Just wanted to say the Nomad manual is magically clear. Thx.


So almost there, I’m not sure how to get the reference value for the test at the end of this snippet: a.d_.d_ … I think this is the “second gradient” from table 1.1 of the Nomad manual but I can’t convince myself of that yet.

  using stan::math::fvar;
  using boost::math::gamma_p;

  fvar<fvar<double> > x;
  x.val_.val_ = 0.5001;
  x.val_.d_ = 1.0;

  fvar<fvar<double> > y;
  y.val_.val_ = 1.0001;
  y.d_.val_ = 1.0;

  fvar<fvar<double> > a = gamma_p(x,y);

  EXPECT_FLOAT_EQ(0.40753385, a.d_.d_);

So yes: [quote=“betanalpha, post:2, topic:379”]
ffd.d.d: <z, df/dx(x)> + <u, d^{2}f / dx^2 * w>.

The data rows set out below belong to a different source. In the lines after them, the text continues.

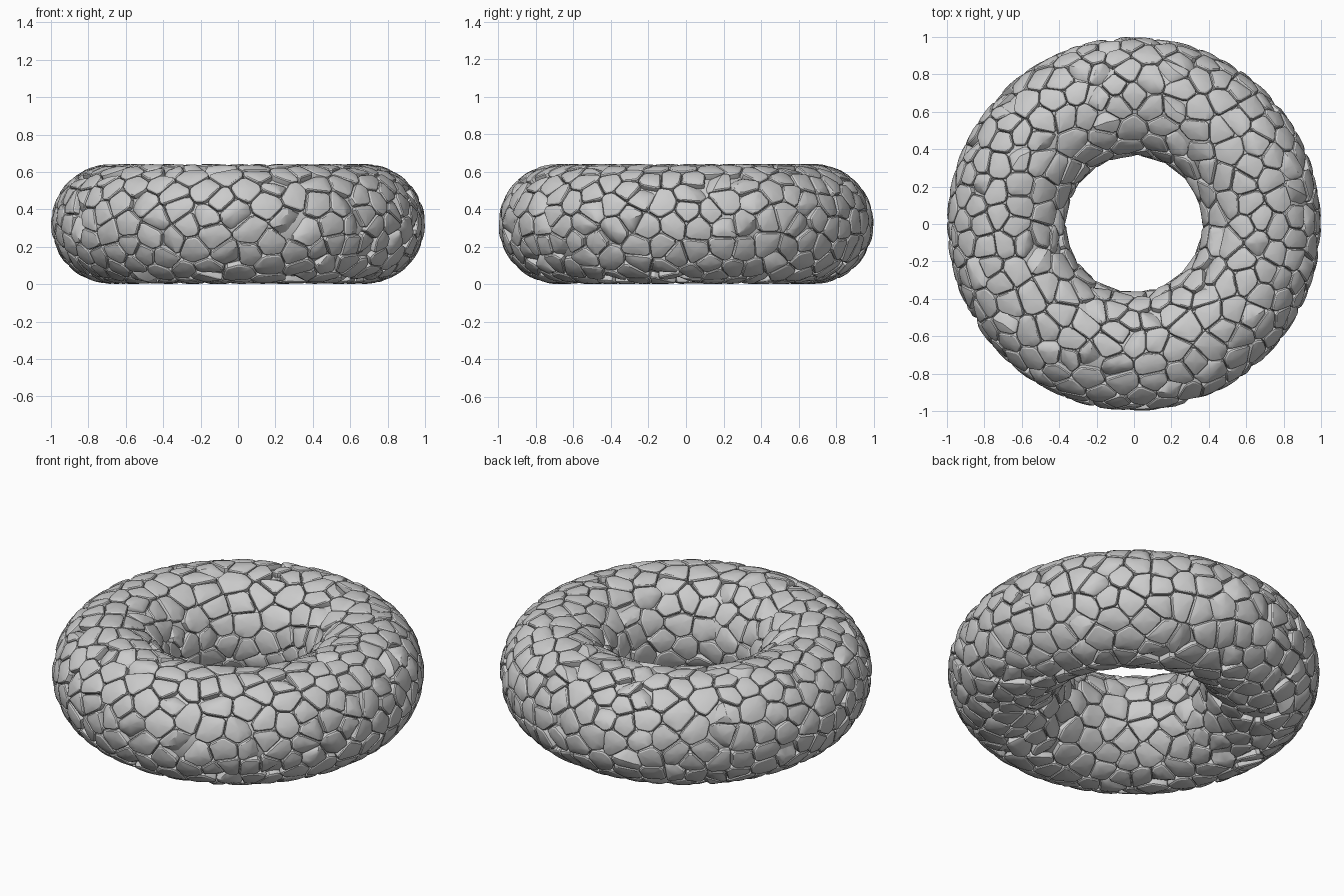
import bpy, bmesh, math, random
from mathutils import Vector, kdtree

if "Cube" in bpy.data.objects:
    bpy.data.objects.remove(bpy.data.objects["Cube"])

random.seed(7)
R, r, MID = 0.68, 0.318, 0.322      # ring radius, tube radius, centre height
SPACING = 0.1


def torus_point(a, b, rad=r):
    w = R + rad * math.cos(b)
    return Vector((w * math.cos(a), w * math.sin(a), rad * math.sin(b)))


def onto_torus(q, h):
    """Project q to the tube surface, offset by h along its normal."""
    c = Vector((q.x, q.y, 0)).normalized() * R
    return c + (q - c).normalized() * (r + h)


def scatter():
    """Evenly spaced random stone centres (dart throwing on a hash grid)."""
    pts, grid = [], {}
    for _ in range(22000):
        a, b = random.uniform(0, math.tau), random.uniform(0, math.tau)
        if random.random() * (R + r) > R + r * math.cos(b):
            continue
        p = torus_point(a, b)
        k = tuple(math.floor(x / SPACING) for x in p)
        near = [n for i in (-1, 0, 1) for j in (-1, 0, 1) for l in (-1, 0, 1)
                for n in grid.get((k[0] + i, k[1] + j, k[2] + l), ())]
        if all((p - n).length > SPACING for n in near):
            pts.append((p, a, b))
            grid.setdefault(k, []).append(p)
    return pts


def clip(poly, n, d):
    """Keep the part of a 2D polygon where n.p <= d."""
    out = []
    for i, p in enumerate(poly):
        q = poly[(i + 1) % len(poly)]
        s, t = n.dot(p) - d, n.dot(q) - d
        if s <= 0:
            out.append(p)
        if s * t < 0:
            out.append(p.lerp(q, s / (s - t)))
    return out


def soften(poly, f=0.2):
    """Cut every corner so the stone outline is slightly rounded."""
    out = []
    for i, p in enumerate(poly):
        q = poly[(i + 1) % len(poly)]
        out += [p.lerp(q, f), p.lerp(q, 1 - f)]
    return out


seeds = scatter()
tree = kdtree.KDTree(len(seeds))
for i, (p, a, b) in enumerate(seeds):
    tree.insert(p, i)
tree.balance()

# Stones: fitted cells with rounded rims, some with a slanted worn face
PROFILE = [(0.97, -0.05), (0.985, -0.018), (0.95, -0.006), (0.86, -0.001), (0.5, 0.002)]
bm = bmesh.new()
for i, (p, a, b) in enumerate(seeds):
    u = Vector((-math.sin(a), math.cos(a), 0))
    n = Vector((math.cos(a) * math.cos(b), math.sin(a) * math.cos(b), math.sin(b)))
    v = n.cross(u)
    poly = [Vector(c) * 0.16 for c in ((-1, -1), (1, -1), (1, 1), (-1, 1))]
    for q, j, dist in tree.find_range(p, 0.32):
        if j != i:
            d = q - p
            poly = clip(poly, Vector((d.dot(u), d.dot(v))), d.length_squared / 2)
    poly = soften(poly, 0.14)
    mid = sum(poly, Vector((0, 0))) / len(poly)
    ang = random.uniform(0, math.tau)
    tilt = Vector((math.cos(ang), math.sin(ang)))
    slope = random.uniform(0.35, 0.8) if random.random() < 0.25 else random.uniform(0, 0.12)
    start = random.uniform(-0.02, 0.015)

    def vert(f, h):
        c = mid + (0 if f is None else f) * 0 * mid
        return c, h

    rings = []
    for f, h in PROFILE:
        ring = []
        for c in poly:
            w = mid + (c - mid) * f
            drop = slope * max(0, tilt.dot(w - mid) - start) if h > -0.04 else 0
            ring.append(bm.verts.new(onto_torus(p + u * w.x + v * w.y, max(h - drop, -0.048))))
        rings.append(ring)
    m = len(poly)
    for lo, hi in zip(rings, rings[1:]):
        for k in range(m):
            bm.faces.new((lo[k], lo[(k + 1) % m], hi[(k + 1) % m], hi[k]))
    drop = slope * max(0, -start)
    top = bm.verts.new(onto_torus(p + u * mid.x + v * mid.y, 0.003 - drop))
    for k in range(m):
        bm.faces.new((rings[-1][k], rings[-1][(k + 1) % m], top))
bmesh.ops.recalc_face_normals(bm, faces=bm.faces)
# make every stone face outward from the tube
for f in bm.faces:
    c = f.calc_center_median()
    if f.normal.dot(c - Vector((c.x, c.y, 0)).normalized() * R) < -0.02:
        f.normal_flip()
me = bpy.data.meshes.new("stones")
bm.to_mesh(me)
bm.free()
stones = bpy.data.objects.new("stones", me)
bpy.context.collection.objects.link(stones)
stones.location.z = MID
bpy.context.view_layer.objects.active = stones
stones.select_set(True)
bpy.ops.object.shade_smooth_by_angle(angle=math.radians(28))
stones.select_set(False)

# Core: plain ring that closes the gaps between stones
bpy.ops.mesh.primitive_torus_add(major_radius=R, minor_radius=r - 0.035, major_segments=96,
                                 minor_segments=48, location=(0, 0, MID))
bpy.context.object.name = "core_ring"
bpy.ops.object.shade_smooth_by_angle(angle=math.radians(30))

Sure, but a function f:R -> R^N requires only a single call to forward mode. Reverse-mode computes rows of the Jacobian in one pass whereas forward mode computes columns (if you take the directional derivative to be axis aligned).

If you start nesting, such as fvar<fvar<double>> then you get second derivatives, but it’s almost always better to use fvar<var> instead.

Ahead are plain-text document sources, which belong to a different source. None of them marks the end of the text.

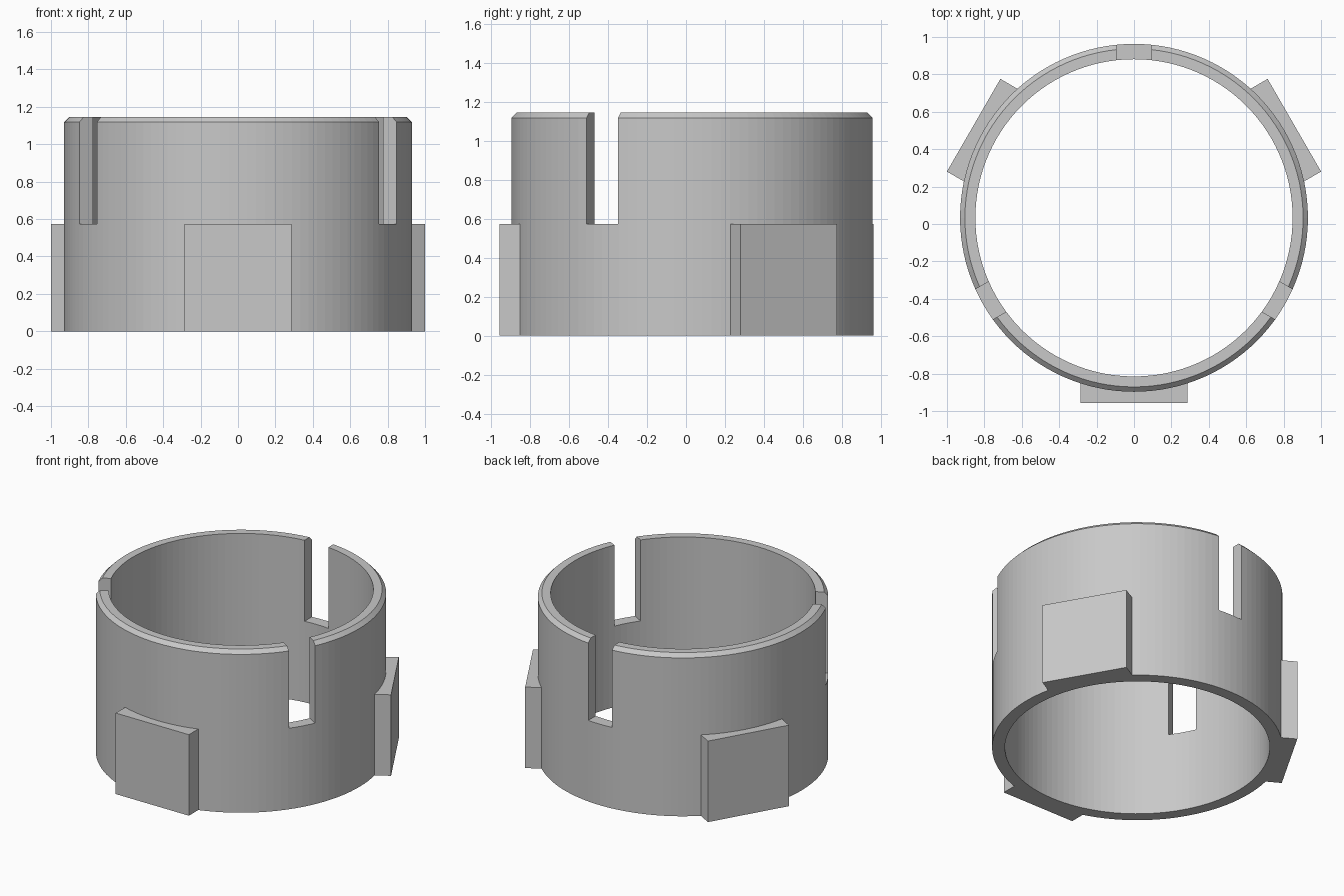
import bpy
import bmesh
from math import cos, sin, radians, tau
from mathutils import Vector, Matrix

cube = bpy.data.objects.get("Cube")
if cube:
    bpy.data.objects.remove(cube, do_unlink=True)

HEIGHT = 1.145
HALF = HEIGHT / 2
OUTER, INNER, BEVEL = 0.93, 0.848, 0.026
CENTRE_Y = 0.033
SEGMENTS = 120

grey = bpy.data.materials.new("plain grey")
grey.use_nodes = True
colour = (0.58, 0.58, 0.58, 1)
grey.diffuse_color = colour
grey.node_tree.nodes["Principled BSDF"].inputs["Base Color"].default_value = colour


def make_object(name, bm):
    bmesh.ops.recalc_face_normals(bm, faces=bm.faces)
    mesh = bpy.data.meshes.new(name)
    bm.to_mesh(mesh)
    bm.free()
    mesh.materials.append(grey)
    obj = bpy.data.objects.new(name, mesh)
    obj.location.y = CENTRE_Y
    bpy.context.collection.objects.link(obj)
    return obj


def radial_box(name, angle, near, far, width, bottom, top):
    """Box reaching outwards from the ring axis at the given angle."""
    bm = bmesh.new()
    place = (Matrix.Rotation(radians(angle), 4, 'Z')
             @ Matrix.Translation(((near + far) / 2, 0, (bottom + top) / 2))
             @ Matrix.Diagonal((far - near, width, top - bottom, 1)))
    bmesh.ops.create_cube(bm, size=1, matrix=place)
    return make_object(name, bm)


def combine(target, tool, operation):
    mod = target.modifiers.new(tool.name, 'BOOLEAN')
    mod.operation = operation
    mod.solver = 'EXACT'
    mod.object = tool
    bpy.context.view_layer.objects.active = target
    bpy.ops.object.modifier_apply(modifier=mod.name)
    bpy.data.objects.remove(tool, do_unlink=True)


# Ring wall: closed cross-section with a bevelled outer rim, swept round
bm = bmesh.new()
profile = [(INNER, 0), (OUTER, 0), (OUTER, HEIGHT - BEVEL),
           (OUTER - BEVEL, HEIGHT), (INNER, HEIGHT)]
rings = []
for i in range(SEGMENTS):
    a = tau * i / SEGMENTS
    rings.append([bm.verts.new((r * cos(a), r * sin(a), z)) for r, z in profile])
for i in range(SEGMENTS):
    here, following = rings[i], rings[(i + 1) % SEGMENTS]
    for j in range(len(profile)):
        k = (j + 1) % len(profile)
        bm.faces.new((here[j], following[j], following[k], here[k]))
ring = make_object("slotted_ring", bm)

# Three pads on the lower half and three slots through the upper half
for angle in (30, 150, 270):
    combine(ring, radial_box("pad", angle, 0.88, 0.99, 0.572, 0, HALF), 'UNION')
for angle in (90, 210, 330):
    combine(ring, radial_box("slot_cutter", angle, 0.6, 1.2, 0.186, HALF, 1.4), 'DIFFERENCE')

You may want to read Giles’s introduction to autodiff in his matrix autodiff tech report if you liked Michael’s. It’s very clear if you think in matrices.